If the local council can be persuaded to come out to collect the mess, it’s often weeks before they get around to it. And that’s simply because they are overwhelmed with demand; figures from Defra show that England’s local authorities deal with more than 700,000 flytipping incidents a year, and at a cost of at least £36m.
The problem is Keep Britain Tidy can run all the campaigns it likes, but it won’t get through to the perpetrators because they just aren’t listening.
This kind of scum – there isn’t any other word for it – don’t take any notice of laws. If they did, they would think twice about doing it.
The fines for contravening the regulations run into the thousands; if that doesn’t stop them, what will?
All the official guidance says that if you spot someone flytipping you should not approach them directly. I can’t say that I have always followed this to the letter. More than once, I’ve wound the car window down and bawled at some dodgy-looking blokes about to unload a truck.
What you should do, apparently, is to take down the registration number, description of driver and debris and so on and report it immediately to your local council.
What you can also do, as a responsible citizen, is to make sure that you always use a registered waste carrier – with the proper permits – should you need to dispose of any major waste or unwanted items such as furniture.
A lot of illegal rubbish is dumped by unscrupulous firms who take money off homeowners and simply drive off into the woods with it, instead of taking it to the proper facilities.
And what local councils can do for their part is to make it far easier to dispose of rubbish at such facilities. Some of these places are run on such draconian recycling lines that it’s a wonder anyone ever gets in with anything more than a carrier bag full of cardboard. Also, the opening hours are not always user-friendly. I would never, ever condone the illegal practices which are ruining our countryside, but I can see why some people might be driven to flytipping through frustration.
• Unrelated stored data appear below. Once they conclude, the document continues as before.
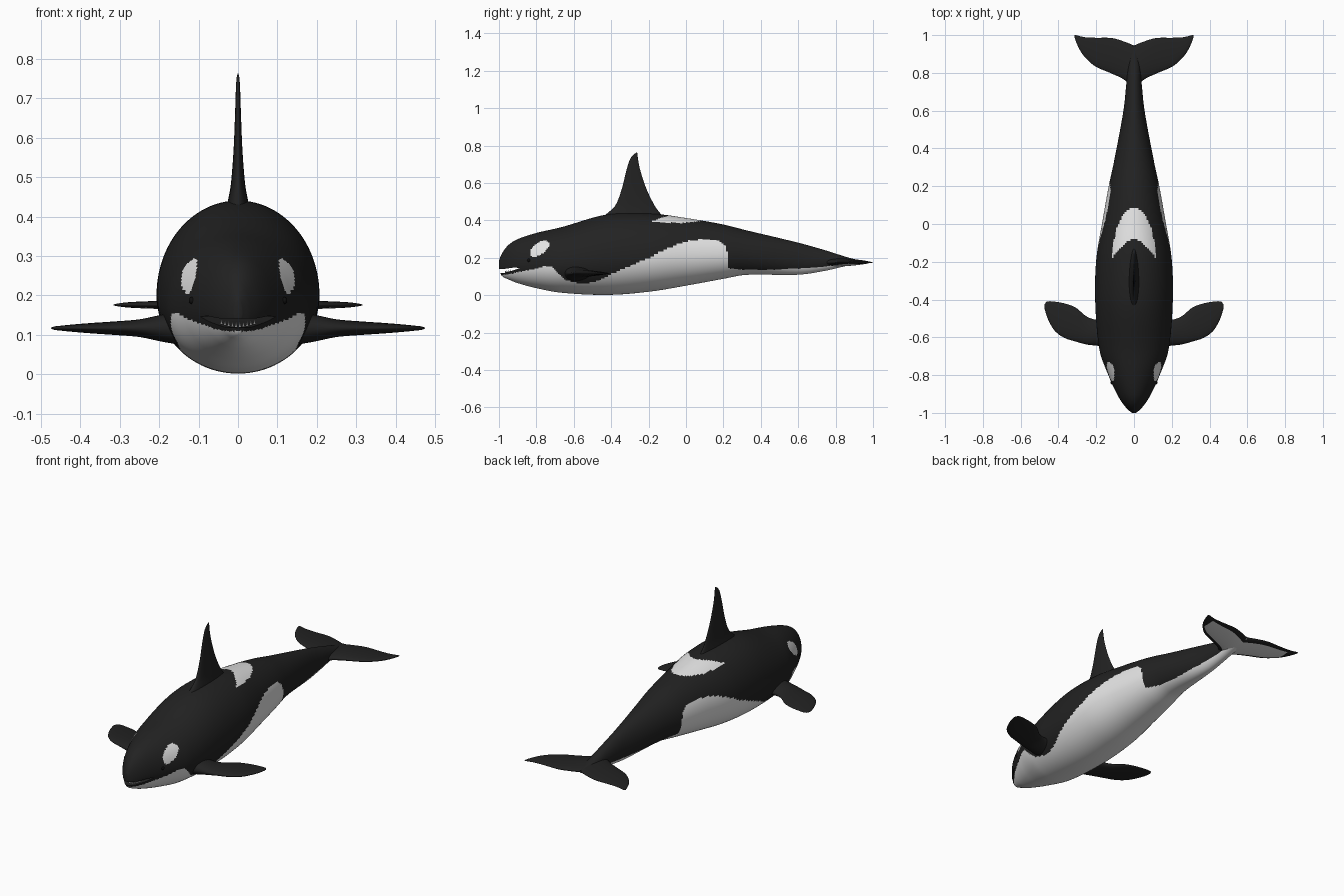
import bpy, bmesh, math
from mathutils import Vector

cube = bpy.data.objects.get("Cube")
if cube:
    bpy.data.objects.remove(cube, do_unlink=True)


def material(name, rgb, rough=0.5):
    m = bpy.data.materials.new(name)
    m.use_nodes = True
    m.diffuse_color = (*rgb, 1)
    bsdf = m.node_tree.nodes["Principled BSDF"]
    bsdf.inputs["Base Color"].default_value = (*rgb, 1)
    bsdf.inputs["Roughness"].default_value = rough
    return m


BLACK = material("skin black", (0.016, 0.016, 0.016))
WHITE = material("skin white", (0.78, 0.78, 0.78))
EYE = material("eye black", (0.005, 0.005, 0.005), 0.2)


def curve(table, t, col):
    """Smooth curve through the rows of a table; column 0 is the parameter."""
    n = len(table)
    t = min(max(t, table[0][0]), table[-1][0])
    k = next((i for i in range(n - 2) if t <= table[i + 1][0]), n - 2)

    def slope(i):
        a, b = table[max(i - 1, 0)], table[min(i + 1, n - 1)]
        return (b[col] - a[col]) / (b[0] - a[0])

    p, q = table[k], table[k + 1]
    h = q[0] - p[0]
    u = (t - p[0]) / h
    bend = u * (1 - u) * h * (slope(k) * (1 - u) - slope(k + 1) * u)
    ease = u * u * (3 - 2 * u)
    return p[col] + (q[col] - p[col]) * ease + bend


def loft(name, rings, mats):
    """Skin closed rings of points into a capped solid object."""
    bm = bmesh.new()
    loops = [[bm.verts.new(p) for p in ring] for ring in rings]
    for a, b in zip(loops, loops[1:]):
        for i in range(len(a)):
            j = (i + 1) % len(a)
            bm.faces.new((a[i], a[j], b[j], b[i]))
    bm.faces.new(loops[0])
    bm.faces.new(loops[-1])
    bmesh.ops.recalc_face_normals(bm, faces=bm.faces)
    me = bpy.data.meshes.new(name)
    bm.to_mesh(me)
    bm.free()
    for m in mats:
        me.materials.append(m)
    ob = bpy.data.objects.new(name, me)
    bpy.context.collection.objects.link(ob)
    return ob


def smooth(ob, angle=40):
    bpy.ops.object.select_all(action="DESELECT")
    ob.select_set(True)
    bpy.context.view_layer.objects.active = ob
    bpy.ops.object.shade_smooth_by_angle(angle=math.radians(angle))


def fin(name, table, spans, place, mats, n=32):
    """Blade from rows of (span, leading edge, trailing edge, half thickness)."""
    rings = []
    for s in spans:
        lead, trail, thick = (curve(table, abs(s), c) for c in (1, 2, 3))
        ring = []
        for i in range(n):
            a = math.tau * i / n
            c = (1 - math.cos(a)) / 2
            ring.append(place(s, lead + (trail - lead) * c,
                              thick * math.sin(a) * (1.2 - 0.4 * c)))
        rings.append(ring)
    return loft(name, rings, mats)


def steps(a, b, n):
    return [a + (b - a) * i / n for i in range(n + 1)]


# Body stations: y, top z, bottom z, half width
BODY = [
    (-1.0, 0.185, 0.135, 0.010), (-0.985, 0.222, 0.104, 0.030),
    (-0.95, 0.268, 0.085, 0.060), (-0.9, 0.300, 0.065, 0.090),
    (-0.8, 0.333, 0.038, 0.136), (-0.67, 0.363, 0.014, 0.182),
    (-0.42, 0.432, 0.002, 0.205), (-0.19, 0.437, 0.020, 0.200),
    (0.02, 0.410, 0.055, 0.166), (0.2, 0.378, 0.088, 0.134),
    (0.32, 0.348, 0.109, 0.108), (0.6, 0.281, 0.110, 0.056),
    (0.74, 0.242, 0.130, 0.041), (0.86, 0.204, 0.157, 0.030),
    (0.945, 0.182, 0.170, 0.006)]


def section(y):
    top, bottom, half = (curve(BODY, y, c) for c in (1, 2, 3))
    return top, bottom, half, bottom + 0.45 * (top - bottom)


def body_ring(y, n=120):
    top, bottom, half, mid = section(y)
    ring = []
    for i in range(n):
        a = math.tau * i / n
        s = math.sin(a)
        ring.append((half * math.cos(a), y, mid + s * (top - mid if s > 0 else mid - bottom)))
    return ring


body = loft("body", [body_ring(-1 + 1.945 * u ** 1.3) for u in steps(0, 1, 210)], [BLACK, WHITE])

# Slightly open mouth cut into the snout
mouth = [(-1.05, 0.142), (-0.97, 0.141), (-0.92, 0.148), (-0.885, 0.146),
         (-0.92, 0.134), (-0.97, 0.120), (-1.05, 0.113)]
cutter = loft("mouth_cutter", [[(x, y, z) for y, z in mouth] for x in (-0.3, 0.3)], [BLACK])
cutter.hide_render = True
cut = body.modifiers.new("mouth", "BOOLEAN")
cut.operation, cut.solver, cut.object = "DIFFERENCE", "EXACT", cutter
bpy.context.view_layer.objects.active = body
bpy.ops.object.modifier_apply(modifier="mouth")
bpy.data.objects.remove(cutter, do_unlink=True)

# Upper edge of the white belly: y, z
BELLY = [(-1.0, 0.108), (-0.95, 0.112), (-0.88, 0.128), (-0.8, 0.142),
         (-0.74, 0.158), (-0.70, 0.138), (-0.64, 0.082), (-0.55, 0.065),
         (-0.47, 0.078), (-0.4, 0.113), (-0.2, 0.200), (-0.1, 0.250),
         (0.0, 0.286), (0.1, 0.300), (0.17, 0.292), (0.21, 0.262),
         (0.225, 0.200), (0.228, 0.145), (0.6, 0.143), (0.8, 0.160), (0.95, 0.176)]


def is_white(p):
    x, y, z = abs(p.x), p.y, p.z
    if z < curve(BELLY, y, 1):
        return True
    # tilted oval behind the eye
    dy, dz = y + 0.783, z - 0.249
    c, s = math.cos(0.62), math.sin(0.62)
    if ((dy * c + dz * s) / 0.060) ** 2 + ((dz * c - dy * s) / 0.031) ** 2 < 1:
        return True
    # crescent saddle behind the dorsal fin
    if z > 0.3 and -0.185 < y < 0.085:
        outer = 0.113 * math.sqrt(1 - ((y + 0.185) / 0.27) ** 2)
        t = min((y + 0.185) / 0.107, 1)
        return 0.11 * (1 - t ** 1.5) ** 0.8 <= x < outer
    return False


for f in body.data.polygons:
    f.material_index = int(is_white(f.center))
smooth(body)

# Dorsal fin: z, front y, rear y, half thickness
DORSAL = [(0.38, -0.50, -0.08, 0.036), (0.435, -0.425, -0.135, 0.026),
          (0.48, -0.378, -0.168, 0.018), (0.57, -0.343, -0.212, 0.011),
          (0.67, -0.318, -0.245, 0.007), (0.73, -0.298, -0.257, 0.005),
          (0.755, -0.278, -0.259, 0.003), (0.762, -0.266, -0.261, 0.001)]
smooth(fin("dorsal_fin", DORSAL, steps(0.38, 0.762, 40),
           lambda s, c, t: (t, c, s), [BLACK]), 60)

# Pectoral fins: x, front y, rear y, half thickness
PECTORAL = [(0.12, -0.655, -0.50, 0.046), (0.19, -0.645, -0.508, 0.034),
            (0.25, -0.638, -0.490, 0.022), (0.31, -0.622, -0.442, 0.017),
            (0.37, -0.602, -0.420, 0.013), (0.42, -0.565, -0.411, 0.009),
            (0.45, -0.516, -0.409, 0.006), (0.468, -0.470, -0.414, 0.004),
            (0.474, -0.446, -0.426, 0.001)]
for side, label in ((1, "left"), (-1, "right")):
    smooth(fin(label + "_pectoral_fin", PECTORAL, steps(0.12, 0.474, 40),
               lambda s, c, t: (side * s, c, 0.117 + t), [BLACK]), 60)

# Tail flukes: |x|, front y, rear y, half thickness
FLUKE = [(0.0, 0.71, 0.945, 0.022), (0.05, 0.762, 0.965, 0.019),
         (0.115, 0.795, 0.984, 0.015), (0.205, 0.835, 0.986, 0.010),
         (0.255, 0.878, 0.988, 0.008), (0.285, 0.918, 0.994, 0.006),
         (0.308, 0.967, 1.0, 0.003), (0.315, 0.988, 0.999, 0.001)]
flukes = fin("tail_flukes", FLUKE, steps(-0.315, 0.315, 120),
             lambda s, c, t: (s, c, 0.176 + t), [BLACK, WHITE], 48)
for f in flukes.data.polygons:
    x = abs(f.center.x)
    lead, trail = curve(FLUKE, x, 1), curve(FLUKE, x, 2)
    part = (f.center.y - lead) / (trail - lead)
    f.material_index = int(f.normal.z < 0 and x < 0.265 and 0.16 < part < 0.84)
smooth(flukes, 60)

# Eyes, set on the skin
for side, label in ((1, "left"), (-1, "right")):
    top, bottom, half, mid = section(-0.84)
    x = half * math.sqrt(1 - ((0.187 - mid) / (mid - bottom)) ** 2)
    bpy.ops.mesh.primitive_uv_sphere_add(segments=16, ring_count=8, radius=0.009,
                                         location=(side * (x - 0.002), -0.84, 0.187))
    eye = bpy.context.object
    eye.name = label + "_eye"
    eye.data.materials.append(EYE)
    smooth(eye, 60)

# Small teeth along the lower jaw
for i in range(10):
    a = (i - 4.5) / 4.5
    bpy.ops.mesh.primitive_cone_add(vertices=8, radius1=0.004, depth=0.014,
                                    location=(0.042 * a, -0.966 + 0.026 * a * a,
                                              0.125 + 0.007 * a * a))
    tooth = bpy.context.object
    tooth.name = "tooth_%d" % (i + 1)
    tooth.data.materials.append(WHITE)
That doesn’t make the problem easier to deal with. However, this doesn’t mean we can ignore it and hope it will go away. I urge everyone who sees illegal flytipping in process, everyone who spots a piece of rubbish ruining the countryside, and everyone who has the power to make a difference to pull together. Only then will we start to stamp out this constant blot on our glorious landscape.